----- RECORDS FOR PROCESSING

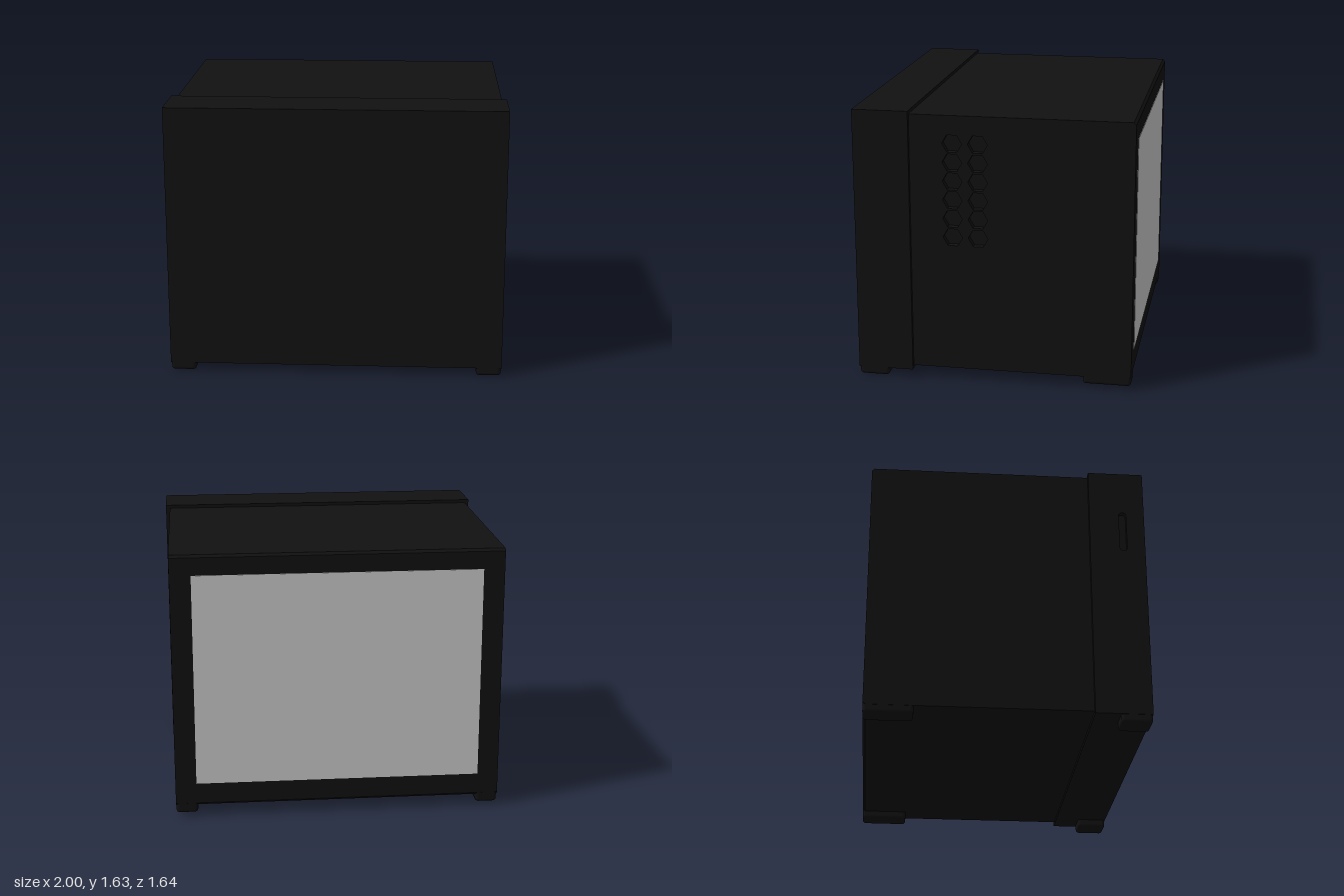
import * as THREE from 'three';
import { RoundedBoxGeometry } from 'three/addons/geometries/RoundedBoxGeometry.js';

const black = new THREE.MeshStandardMaterial({ color: 0x111111 });
const grey = new THREE.MeshStandardMaterial({ color: 0xcccccc });

// Side outline from z0 (back) to z1 (front), chamfered at the back; shape x is -z
function sideOutline(z0, z1, y0, y1, chamfer) {
  const s = new THREE.Shape();
  s.moveTo(-z1, y0);
  s.lineTo(-z0 - chamfer, y0);
  s.lineTo(-z0, y0 + chamfer);
  s.lineTo(-z0, y1 - chamfer);
  s.lineTo(-z0 - chamfer, y1);
  s.lineTo(-z1, y1);
  s.closePath();
  return s;
}

// Extrudes a side outline across the width from x0 to x1
function slab(name, shape, x0, x1) {
  const geo = new THREE.ExtrudeGeometry(shape, { depth: x1 - x0, bevelEnabled: false, curveSegments: 8 });
  geo.rotateY(Math.PI / 2).translate(x0, 0, 0);
  const mesh = new THREE.Mesh(geo, black);
  mesh.name = name;
  return mesh;
}

function hexHole(z, y, r) {
  const pts = [];
  for (let i = 0; i < 6; i++) {
    const a = (i * Math.PI) / 3;
    pts.push(new THREE.Vector2(-z + r * Math.cos(a), y + r * Math.sin(a)));
  }
  return new THREE.Path(pts);
}

function slotHole(z, y0, y1, r) {
  const p = new THREE.Path();
  p.absarc(-z, y1 - r, r, 0, Math.PI);
  p.absarc(-z, y0 + r, r, Math.PI, Math.PI * 2);
  p.closePath();
  return p;
}

export function createModel() {
  const model = new THREE.Group();
  model.name = 'cabinet';

  // Main body with a perforated skin on one side
  const body = () => sideOutline(-0.815, 0.49, 0.07, 1.61, 0.015);
  model.add(slab('body', body(), -0.975, 0.935));
  const ventPanel = body();
  for (const z of [0.24, 0.09]) {
    for (let row = 0; row < 6; row++) ventPanel.holes.push(hexHole(z, 0.885 + row * 0.112, 0.058));
  }
  model.add(slab('ventPanel', ventPanel, 0.935, 0.975));

  // Larger front housing with an upright slot on the other side
  const housing = () => sideOutline(0.49, 0.82, 0.05, 1.63, 0);
  model.add(slab('frontHousing', housing(), -0.97, 1));
  const slotPanel = housing();
  slotPanel.holes.push(slotHole(0.69, 1.1, 1.36, 0.022));
  model.add(slab('slotPanel', slotPanel, -1, -0.97));

  // Flush panel at the back
  const panel = new THREE.Mesh(new THREE.BoxGeometry(1.7, 1.28, 0.02), grey);
  panel.name = 'backPanel';
  panel.position.set(0, 0.85, -0.808);
  model.add(panel);

  // Feet
  for (const side of [-1, 1]) {
    const front = new THREE.Mesh(new RoundedBoxGeometry(0.15, 0.1, 0.18, 2, 0.02), black);
    front.name = 'frontFoot';
    front.position.set(side * 0.922, 0.05, 0.728);
    const back = new THREE.Mesh(new RoundedBoxGeometry(0.13, 0.1, 0.285, 2, 0.02), black);
    back.name = 'backFoot';
    back.position.set(side * 0.908, 0.072, -0.672);
    model.add(front, back);
  }
  return model;
}
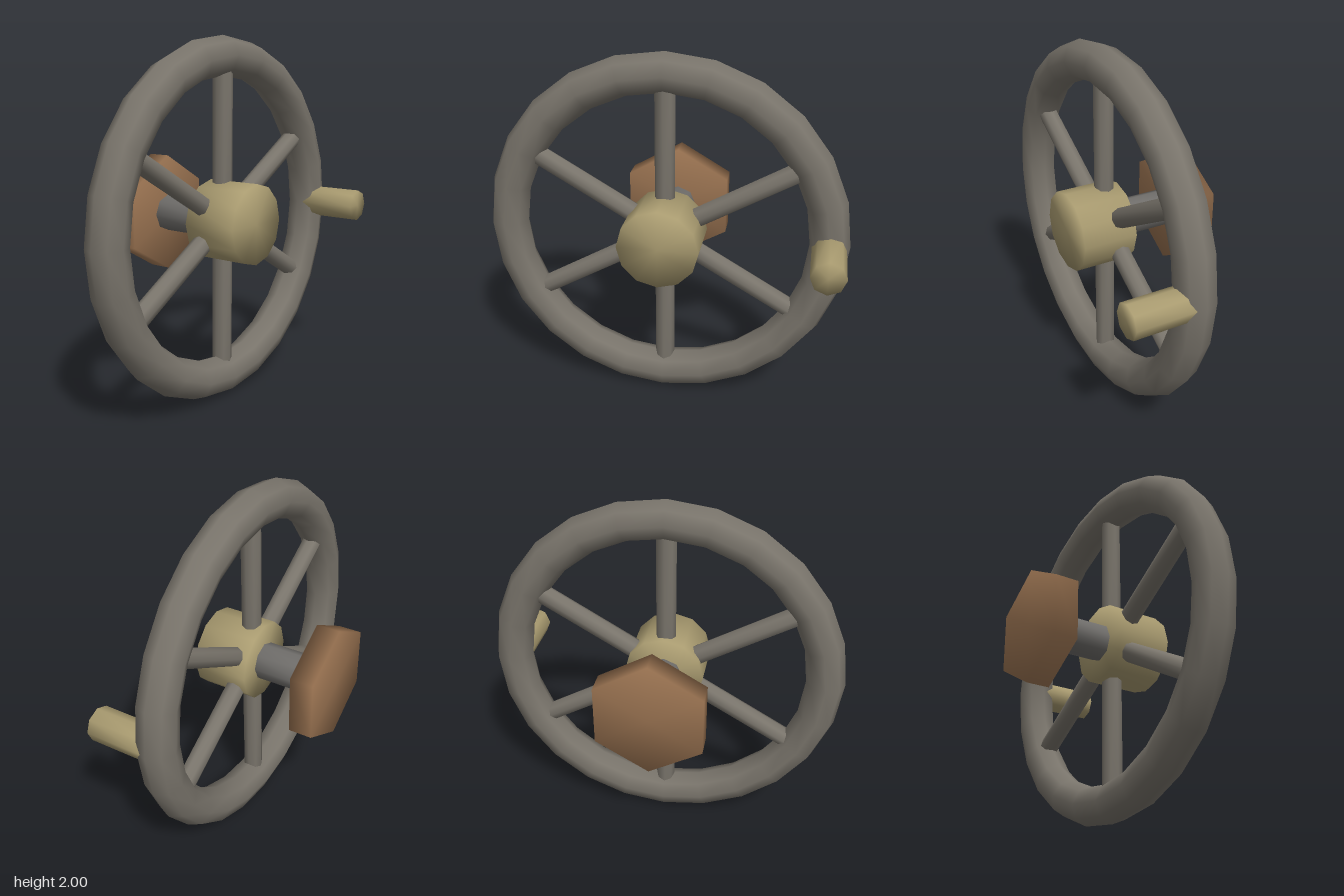
import * as THREE from 'three';
import { mergeVertices } from 'three/addons/utils/BufferGeometryUtils.js';

function material(name, color) {
  const m = new THREE.MeshStandardMaterial({ color });
  m.name = name;
  return m;
}

// Low-poly cylinder whose normals run smoothly over the rims of its caps
function softCylinder(radius, length, sides) {
  let g = new THREE.CylinderGeometry(radius, radius, length, sides);
  g.deleteAttribute('normal');
  g.deleteAttribute('uv');
  g = mergeVertices(g);
  g.computeVertexNormals();
  return g;
}

export function createModel() {
  const iron = material('warm grey iron', 0x79746b);
  const steel = material('grey steel', 0x706e6b);
  const brass = material('dull brass', 0xa99b70);
  const copper = material('brown copper', 0x96704f);

  const model = new THREE.Group();
  model.name = 'handwheel';
  const AXIS_Y = 1;
  const RIM_Z = 0.08;

  const add = (name, geometry, mat) => {
    const mesh = new THREE.Mesh(geometry, mat);
    mesh.name = name;
    model.add(mesh);
    return mesh;
  };

  // Cylinder lying along z between two depths
  const addAxial = (name, radius, sides, z0, z1, mat, x = 0) => {
    const g = softCylinder(radius, z1 - z0, sides).rotateX(Math.PI / 2);
    add(name, g, mat).position.set(x, AXIS_Y, (z0 + z1) / 2);
  };

  // Rim
  add('rim', new THREE.TorusGeometry(0.893, 0.107, 8, 24), iron)
    .position.set(0, AXIS_Y, RIM_Z);

  // Six spokes from the hub into the rim
  const spoke = softCylinder(0.055, 0.77, 8).translate(0, 0.485, 0);
  for (let i = 0; i < 6; i++) {
    const mesh = add('spoke', spoke, iron);
    mesh.position.set(0, AXIS_Y, RIM_Z);
    mesh.rotation.z = (i * Math.PI) / 3;
  }

  // Hub, shaft, mounting flange and crank grip
  addAxial('hub', 0.222, 12, 0, 0.31, brass);
  addAxial('shaft', 0.105, 8, -0.38, 0.08, steel);
  addAxial('flange', 0.333, 6, -0.445, -0.315, copper);
  addAxial('grip', 0.092, 8, 0.1, 0.445, brass, 0.89);

  return model;
}
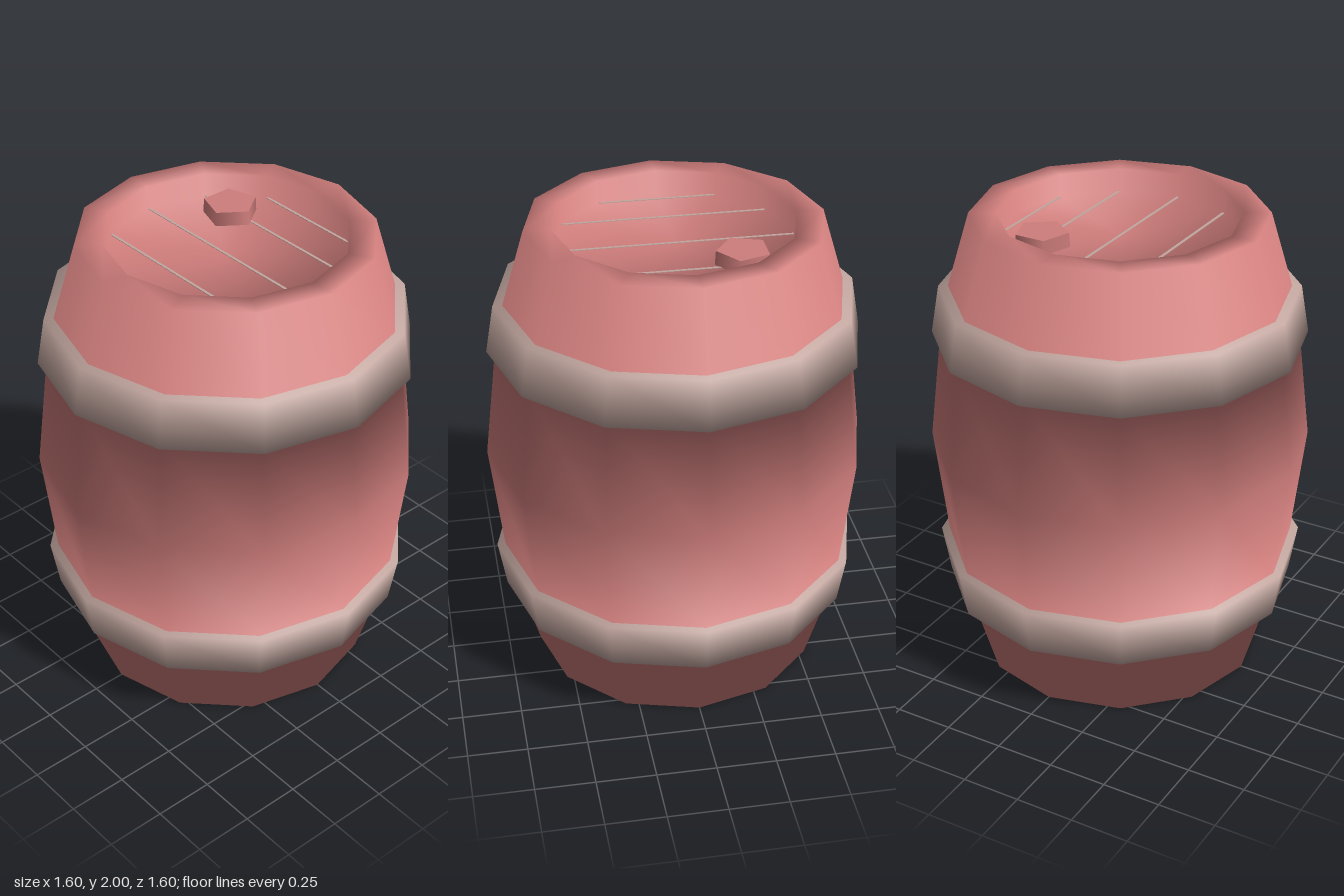
import * as THREE from 'three';

const SIDES = 12;

// Lower half of the barrel outline, from the middle of the bottom lid up to the belly
const LOWER = [
  [0, 0.1], [0.5, 0.1], [0.5, 0], [0.61, 0], [0.705, 0.32],
  [0.745, 0.32], [0.78, 0.525], [0.745, 0.525], [0.8, 1],
];
const UPPER = LOWER.slice(0, -1).reverse().map(([r, y]) => [r, 2 - y]);
const PROFILE = [...LOWER, ...UPPER].map(([r, y]) => new THREE.Vector2(r, y));

// Lathe whose normals blend evenly over each outline corner
function makeShell() {
  const geo = new THREE.LatheGeometry(PROFILE, SIDES);
  const n = PROFILE.length;
  const edge = [];
  for (let j = 0; j < n - 1; j++) {
    const d = PROFILE[j + 1].clone().sub(PROFILE[j]);
    edge.push(new THREE.Vector2(d.y, -d.x).normalize());
  }
  for (let j = 0; j < n; j++) {
    const m = edge[Math.max(j - 1, 0)].clone().add(edge[Math.min(j, n - 2)]).normalize();
    for (let i = 0; i <= SIDES; i++) {
      const a = (i / SIDES) * Math.PI * 2;
      geo.attributes.normal.setXYZ(i * n + j, m.x * Math.sin(a), m.y, m.x * Math.cos(a));
    }
  }
  return geo;
}

// Takes the bands from..to-1 of the shell as a separate part
function bands(shell, from, to) {
  const rows = PROFILE.length - 1;
  const src = shell.index.array;
  const index = [];
  for (let i = 0; i < SIDES; i++) {
    const start = i * rows * 6;
    for (let k = from * 6; k < to * 6; k++) index.push(src[start + k]);
  }
  const geo = new THREE.BufferGeometry();
  for (const key of ['position', 'normal', 'uv']) geo.setAttribute(key, shell.attributes[key].clone());
  geo.setIndex(index);
  return geo;
}

export function createModel() {
  const wood = new THREE.MeshStandardMaterial({ color: 0xce7d7b });
  wood.name = 'redWood';
  const metal = new THREE.MeshStandardMaterial({ color: 0xc2a69f });
  metal.name = 'paleMetal';

  const barrel = new THREE.Group();
  barrel.name = 'barrel';
  const add = (name, geo, mat, x = 0, y = 0, z = 0) => {
    const mesh = new THREE.Mesh(geo, mat);
    mesh.name = name;
    mesh.position.set(x, y, z);
    barrel.add(mesh);
    return mesh;
  };

  // Staves, hoops and recessed lids
  const shell = makeShell();
  const parts = [
    ['bottomLid', 0, 1, wood], ['bottomStaves', 1, 4, wood],
    ['lowerHoop', 4, 7, metal], ['middleStaves', 7, 9, wood],
    ['upperHoop', 9, 12, metal], ['topStaves', 12, 15, wood],
    ['topLid', 15, 16, wood],
  ];
  for (const [name, from, to, mat] of parts) add(name, bands(shell, from, to), mat);

  // Thin seams between the lid planks
  for (const y of [0.1, 1.9]) {
    for (const k of [-2, -1, 0, 1, 2]) {
      const a = (k * Math.PI) / 6;
      const seam = new THREE.BoxGeometry(0.012, 0.004, 0.98 * Math.cos(a));
      add('lidSeam', seam, metal, 0.5 * Math.sin(a), y, 0);
    }
  }

  // Five-sided bung in the top lid
  add('bung', new THREE.CylinderGeometry(0.112, 0.116, 0.065, 5), wood, 0.224, 1.9275, -0.236);

  return barrel;
}
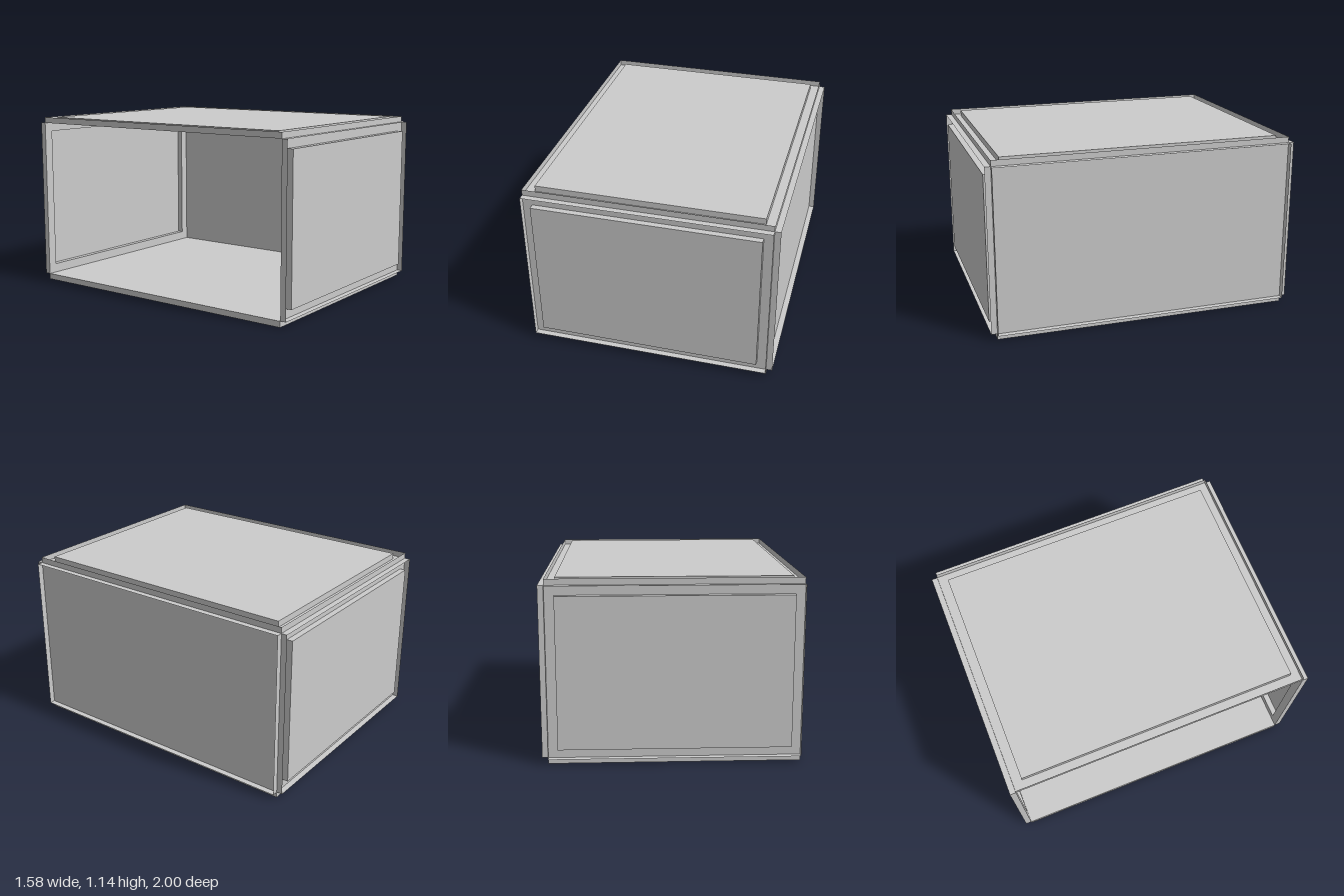
import * as THREE from 'three';

const FLANGE = 0.038; // depth of the bent edges
const MARGIN = 0.06;  // flat border around a raised centre

// A folded sheet in the XY plane: rectangular loops joined in order, last one capped.
function panGeometry(w, h, raised) {
  const loops = [[0, FLANGE], [0, 0]];
  if (raised) loops.push([MARGIN, 0], [MARGIN, FLANGE]);
  const rects = loops.map(([inset, z]) => {
    const x = w / 2 - inset, y = h / 2 - inset;
    return [[-x, -y, z], [x, -y, z], [x, y, z], [-x, y, z]];
  });
  const pos = [];
  const quad = (a, b, c, d) => pos.push(...a, ...b, ...c, ...a, ...c, ...d);
  for (let i = 0; i < rects.length - 1; i++) {
    for (let k = 0; k < 4; k++) {
      const n = (k + 1) % 4;
      quad(rects[i][k], rects[i][n], rects[i + 1][n], rects[i + 1][k]);
    }
  }
  quad(...rects[rects.length - 1]);
  const geo = new THREE.BufferGeometry();
  geo.setAttribute('position', new THREE.Float32BufferAttribute(pos, 3));
  geo.computeVertexNormals();
  return geo;
}

export function createModel() {
  const group = new THREE.Group();
  const material = new THREE.MeshStandardMaterial({
    color: 0xcccccc, side: THREE.DoubleSide, flatShading: true,
  });

  // Core box, open on the -x side; every pan's flanges point outward.
  const X0 = -0.788, X1 = 0.75, Y0 = 0.038, Y1 = 1.098, Z = 0.962;
  const w = X1 - X0, h = Y1 - Y0, d = Z * 2;
  const cx = (X0 + X1) / 2, cy = (Y0 + Y1) / 2;
  const q = Math.PI / 2;

  const addPan = (name, pw, ph, raised, position, rotX, rotY) => {
    const mesh = new THREE.Mesh(panGeometry(pw, ph, raised), material);
    mesh.name = name;
    mesh.position.set(...position);
    mesh.rotation.set(rotX, rotY, 0);
    group.add(mesh);
  };

  // Panels with a raised centre
  addPan('frontPanel', w, h, true, [cx, cy, Z], 0, 0);
  addPan('backPanel', w, h, true, [cx, cy, -Z], 0, Math.PI);
  addPan('topPanel', w, d, true, [cx, Y1, 0], -q, 0);

  // Plain panels
  addPan('bottomPanel', w, d, false, [cx, Y0, 0], q, 0);
  addPan('leftPanel', d, h, false, [X1, cy, 0], 0, q);

  return group;
}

----------

Leaving every picture aside, reproduce exactly the lines above from the one with "const mesh = new THREE.Mesh(geometry, mat);" up to and including the one with "for (let i = 0; i <= SIDES;", and no others.

    const mesh = new THREE.Mesh(geometry, mat);
    mesh.name = name;
    model.add(mesh);
    return mesh;
  };

  // Cylinder lying along z between two depths
  const addAxial = (name, radius, sides, z0, z1, mat, x = 0) => {
    const g = softCylinder(radius, z1 - z0, sides).rotateX(Math.PI / 2);
    add(name, g, mat).position.set(x, AXIS_Y, (z0 + z1) / 2);
  };

  // Rim
  add('rim', new THREE.TorusGeometry(0.893, 0.107, 8, 24), iron)
    .position.set(0, AXIS_Y, RIM_Z);

  // Six spokes from the hub into the rim
  const spoke = softCylinder(0.055, 0.77, 8).translate(0, 0.485, 0);
  for (let i = 0; i < 6; i++) {
    const mesh = add('spoke', spoke, iron);
    mesh.position.set(0, AXIS_Y, RIM_Z);
    mesh.rotation.z = (i * Math.PI) / 3;
  }

  // Hub, shaft, mounting flange and crank grip
  addAxial('hub', 0.222, 12, 0, 0.31, brass);
  addAxial('shaft', 0.105, 8, -0.38, 0.08, steel);
  addAxial('flange', 0.333, 6, -0.445, -0.315, copper);
  addAxial('grip', 0.092, 8, 0.1, 0.445, brass, 0.89);

  return model;
}
import * as THREE from 'three';

const SIDES = 12;

// Lower half of the barrel outline, from the middle of the bottom lid up to the belly
const LOWER = [
  [0, 0.1], [0.5, 0.1], [0.5, 0], [0.61, 0], [0.705, 0.32],
  [0.745, 0.32], [0.78, 0.525], [0.745, 0.525], [0.8, 1],
];
const UPPER = LOWER.slice(0, -1).reverse().map(([r, y]) => [r, 2 - y]);
const PROFILE = [...LOWER, ...UPPER].map(([r, y]) => new THREE.Vector2(r, y));

// Lathe whose normals blend evenly over each outline corner
function makeShell() {
  const geo = new THREE.LatheGeometry(PROFILE, SIDES);
  const n = PROFILE.length;
  const edge = [];
  for (let j = 0; j < n - 1; j++) {
    const d = PROFILE[j + 1].clone().sub(PROFILE[j]);
    edge.push(new THREE.Vector2(d.y, -d.x).normalize());
  }
  for (let j = 0; j < n; j++) {
    const m = edge[Math.max(j - 1, 0)].clone().add(edge[Math.min(j, n - 2)]).normalize();
    for (let i = 0; i <= SIDES; i++) {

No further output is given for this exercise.